## What to do:
Set down, exactly and in full, the line holding "0.02), (0.065, 0.006)]])" and all the lines after it until the listing ends, and nothing else.

## Records provided:

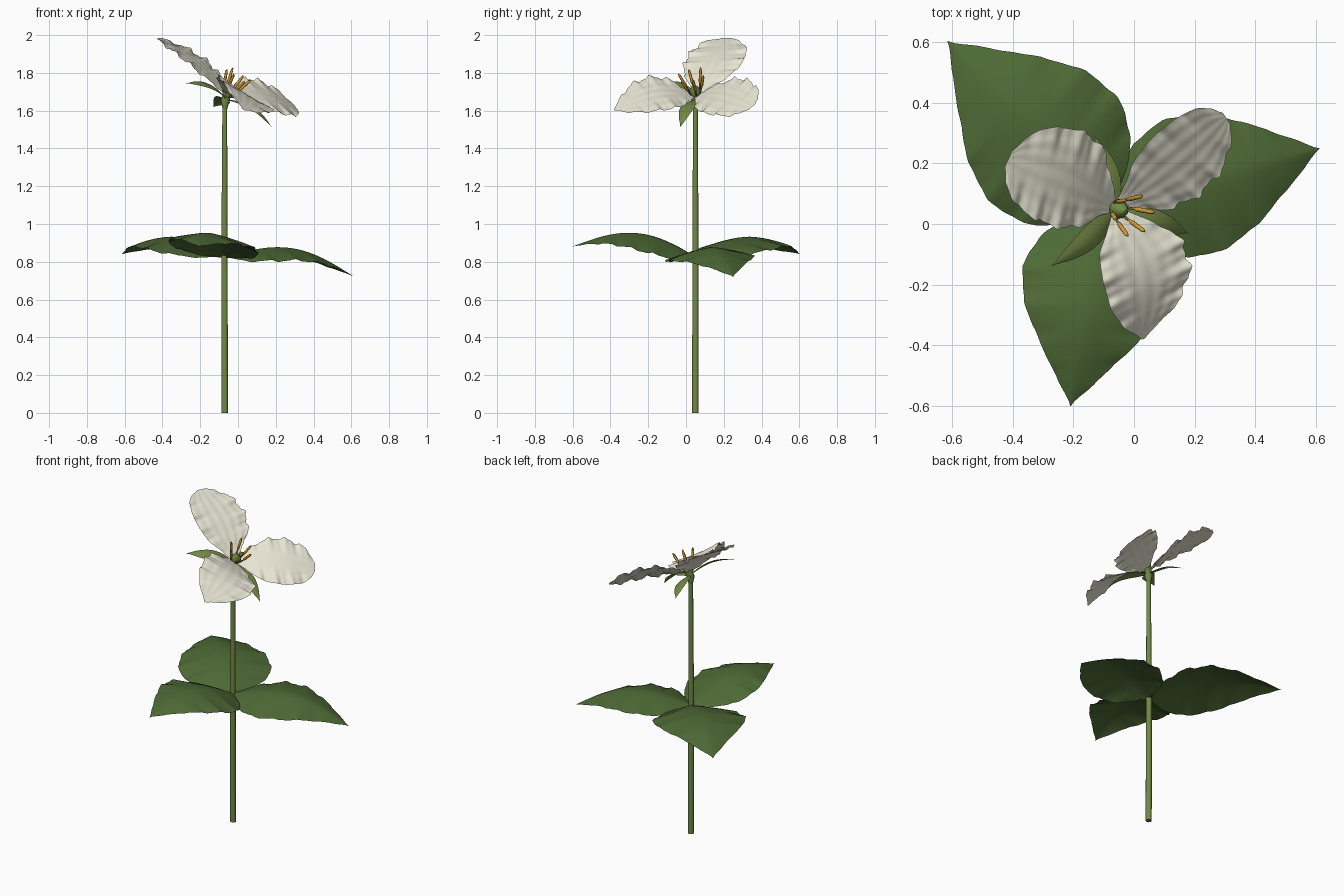
import bpy, bmesh, math
from mathutils import Vector

cube = bpy.data.objects.get("Cube")
if cube:
    bpy.data.objects.remove(cube)


def material(name, rgb):
    m = bpy.data.materials.new(name)
    m.use_nodes = True
    m.diffuse_color = (*rgb, 1)
    m.node_tree.nodes["Principled BSDF"].inputs["Base Color"].default_value = (*rgb, 1)
    return m


LEAF = material("leaf green", (0.075, 0.142, 0.036))
STEM = material("stem green", (0.17, 0.25, 0.06))
SEPAL = material("sepal green", (0.17, 0.25, 0.06))
PETAL = material("petal cream", (0.80, 0.78, 0.65))
ANTHER = material("anther orange", (0.65, 0.33, 0.035))

UP = Vector((0, 0, 1))
FACING = Vector((0.577, -0.242, 1)).normalized()   # direction the bloom looks
HEART = Vector((-0.06, 0.053, 1.68))               # centre of the bloom


def finish(name, bm, mat):
    mesh = bpy.data.meshes.new(name)
    bm.to_mesh(mesh)
    bm.free()
    mesh.materials.append(mat)
    for p in mesh.polygons:
        p.use_smooth = True
    ob = bpy.data.objects.new(name, mesh)
    bpy.context.collection.objects.link(ob)
    return ob


def profile(points, t):
    """Catmull-Rom curve through (position, value) pairs."""
    i = 0
    while i < len(points) - 2 and t > points[i + 1][0]:
        i += 1
    (x1, b), (x2, c) = points[i], points[i + 1]
    a = points[max(i - 1, 0)][1]
    d = points[min(i + 2, len(points) - 1)][1]
    u = (t - x1) / (x2 - x1)
    return max(0, b + 0.5 * u * (c - a + u * (2*a - 5*b + 4*c - d + u * (3*(b - c) + d - a))))


def blade(name, mat, base, tip, normal, widths, scale=1, arch=0, droop=0, bend=0, roll=0,
          ripple=0, pleat=0, waves=4, phase=0, rows=40, cols=16):
    """Leaf-like sheet from base to tip, arched along, drooping and rolled across."""
    base, tip = Vector(base), Vector(tip)
    across = normal.cross(tip - base).normalized()
    lift = (tip - base).cross(across).normalized()
    peak = max(w for _, w in widths)
    bm = bmesh.new()
    grid = []
    for r in range(rows + 1):
        t = r / rows
        w = profile(widths, t)
        full = w / peak
        row = []
        for c in range(cols + 1):
            s = 2 * c / cols - 1
            turn = 2 * math.pi * waves * t + phase + 1.7 * s
            wave = 0.7 * math.sin(turn) + 0.3 * math.sin(2.3 * turn)
            side = s * w * scale * (1 + 0.6 * ripple * wave / peak) + bend * math.sin(math.pi * t)
            high = arch * math.sin(math.pi * t) - droop * full * abs(s) ** 1.4
            high += full * (roll * s + ripple * s * s * wave)
            high += pleat * full * math.sin(s * 17 + phase)
            row.append(bm.verts.new(base.lerp(tip, t) + across * side + lift * high))
        grid.append(row)
    for a, b in zip(grid, grid[1:]):
        for c in range(cols):
            bm.faces.new((a[c], b[c], b[c + 1], a[c + 1]))
    bmesh.ops.remove_doubles(bm, verts=bm.verts, dist=0.0005)
    bmesh.ops.recalc_face_normals(bm, faces=bm.faces)
    if sum(f.normal.dot(normal) for f in bm.faces) < 0:
        bmesh.ops.reverse_faces(bm, faces=bm.faces)
    return finish(name, bm, mat)


def tube(name, mat, path, sides=10):
    """Round tube through (point, radius) pairs, with closed ends."""
    bm = bmesh.new()
    axis = (Vector(path[-1][0]) - Vector(path[0][0])).normalized()
    u = axis.orthogonal().normalized()
    v = axis.cross(u)
    rings = []
    for p, r in path:
        angles = [2 * math.pi * k / sides for k in range(sides)]
        rings.append([bm.verts.new(Vector(p) + (u * math.cos(a) + v * math.sin(a)) * r)
                      for a in angles])
    for a, b in zip(rings, rings[1:]):
        for k in range(sides):
            n = (k + 1) % sides
            bm.faces.new((a[k], a[n], b[n], b[k]))
    bm.faces.new(rings[0][::-1])
    bm.faces.new(rings[-1])
    ob = finish(name, bm, mat)
    ob.data.polygons[-1].use_smooth = ob.data.polygons[-2].use_smooth = False
    return ob


# Stem and the swelling under the bloom
tube("stem", STEM, [((-0.07, 0.05, 0), 0.018), ((-0.072, 0.05, 0.84), 0.017),
                    ((-0.07, 0.05, 1.64), 0.013)], 12)
tube("receptacle", STEM, [((-0.07, 0.05, 1.61), 0.013), ((-0.068, 0.05, 1.65), 0.024),
                          (HEART, 0.022)], 12)

# Whorl of three broad leaves
leaf_widths = [(0, 0.015), (0.08, 0.12), (0.17, 0.205), (0.31, 0.255), (0.47, 0.25),
               (0.62, 0.2), (0.78, 0.12), (0.9, 0.055), (1, 0)]
leaves = [("back", (-0.617, 0.605, 0.84), 1.04, 0, 0),
          ("side", (0.615, 0.25, 0.72), 0.9, 0, 0.012),
          ("front", (-0.21, -0.603, 0.88), 0.92, -0.01, -0.02)]
for i, (place, tip, scale, bend, roll) in enumerate(leaves):
    blade(place + "_leaf", LEAF, (-0.07, 0.05, 0.825), tip, UP, leaf_widths, scale,
          arch=0.1, droop=0.058, bend=bend, roll=roll, ripple=0.008, waves=5, phase=i * 2)

# Three ruffled petals
blunt_widths = [(0, 0.018), (0.12, 0.06), (0.28, 0.13), (0.48, 0.165), (0.7, 0.16),
                (0.86, 0.128), (0.95, 0.08), (1, 0.03)]
pointed_widths = [(0, 0.018), (0.12, 0.07), (0.28, 0.145), (0.48, 0.165), (0.68, 0.148),
                  (0.86, 0.09), (1, 0.008)]
petals = [("left", (-0.415, 0.215, 1.985), blunt_widths, 0.98, -0.02, 0.03, 0.005),
          ("back", (0.305, 0.35, 1.62), blunt_widths, 0.9, 0, 0.035, 0.022),
          ("front", (0.03, -0.38, 1.605), pointed_widths, 1.02, 0.028, 0.068, -0.014)]
for i, (place, tip, widths, scale, bend, arch, roll) in enumerate(petals):
    blade(place + "_petal", PETAL, HEART, tip, FACING, widths, scale, arch=arch, bend=bend,
          roll=roll, ripple=0.012, pleat=0.001, waves=4.5, phase=i * 1.3, rows=60, cols=36)

# Three slim sepals between the petals
sepal_widths = [(0, 0.014), (0.25, 0.036), (0.5, 0.04), (0.75, 0.026), (1, 0)]
sepals = [("left", (-0.275, -0.14, 1.745), 0.04), ("right", (0.18, -0.03, 1.51), 0.04),
          ("back", (-0.13, 0.29, 1.62), 0.025)]
for place, tip, arch in sepals:
    blade(place + "_sepal", SEPAL, HEART - UP * 0.02, tip, FACING, sepal_widths,
          arch=arch, droop=0.008, rows=16, cols=6)

# Ovary
tube("ovary", SEPAL, [(HEART + FACING * h, r) for h, r in
                      [(-0.01, 0.02), (0.01, 0.031), (0.03, 0.03), (0.05, 0.02), (0.065, 0.006)]])

# Ring of six stamens
u = FACING.orthogonal().normalized()
v = FACING.cross(u)
for k in range(6):
    a = math.pi * k / 3 + 0.45
    out = u * math.cos(a) + v * math.sin(a)
    foot = HEART + out * 0.022
    joint = HEART + out * 0.042 + FACING * 0.05
    end = HEART + out * 0.07 + FACING * (0.125 + 0.01 * (k % 2))
    tube(f"filament_{k + 1}", STEM, [(foot, 0.004), (joint, 0.004)], 6)
    tube(f"anther_{k + 1}", ANTHER, [(joint, 0.004), (joint.lerp(end, 0.15), 0.008),
                                     (joint.lerp(end, 0.85), 0.007), (end, 0.003)], 8)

## Reply:
                      [(-0.01, 0.02), (0.01, 0.031), (0.03, 0.03), (0.05, 0.02), (0.065, 0.006)]])

# Ring of six stamens
u = FACING.orthogonal().normalized()
v = FACING.cross(u)
for k in range(6):
    a = math.pi * k / 3 + 0.45
    out = u * math.cos(a) + v * math.sin(a)
    foot = HEART + out * 0.022
    joint = HEART + out * 0.042 + FACING * 0.05
    end = HEART + out * 0.07 + FACING * (0.125 + 0.01 * (k % 2))
    tube(f"filament_{k + 1}", STEM, [(foot, 0.004), (joint, 0.004)], 6)
    tube(f"anther_{k + 1}", ANTHER, [(joint, 0.004), (joint.lerp(end, 0.15), 0.008),
                                     (joint.lerp(end, 0.85), 0.007), (end, 0.003)], 8)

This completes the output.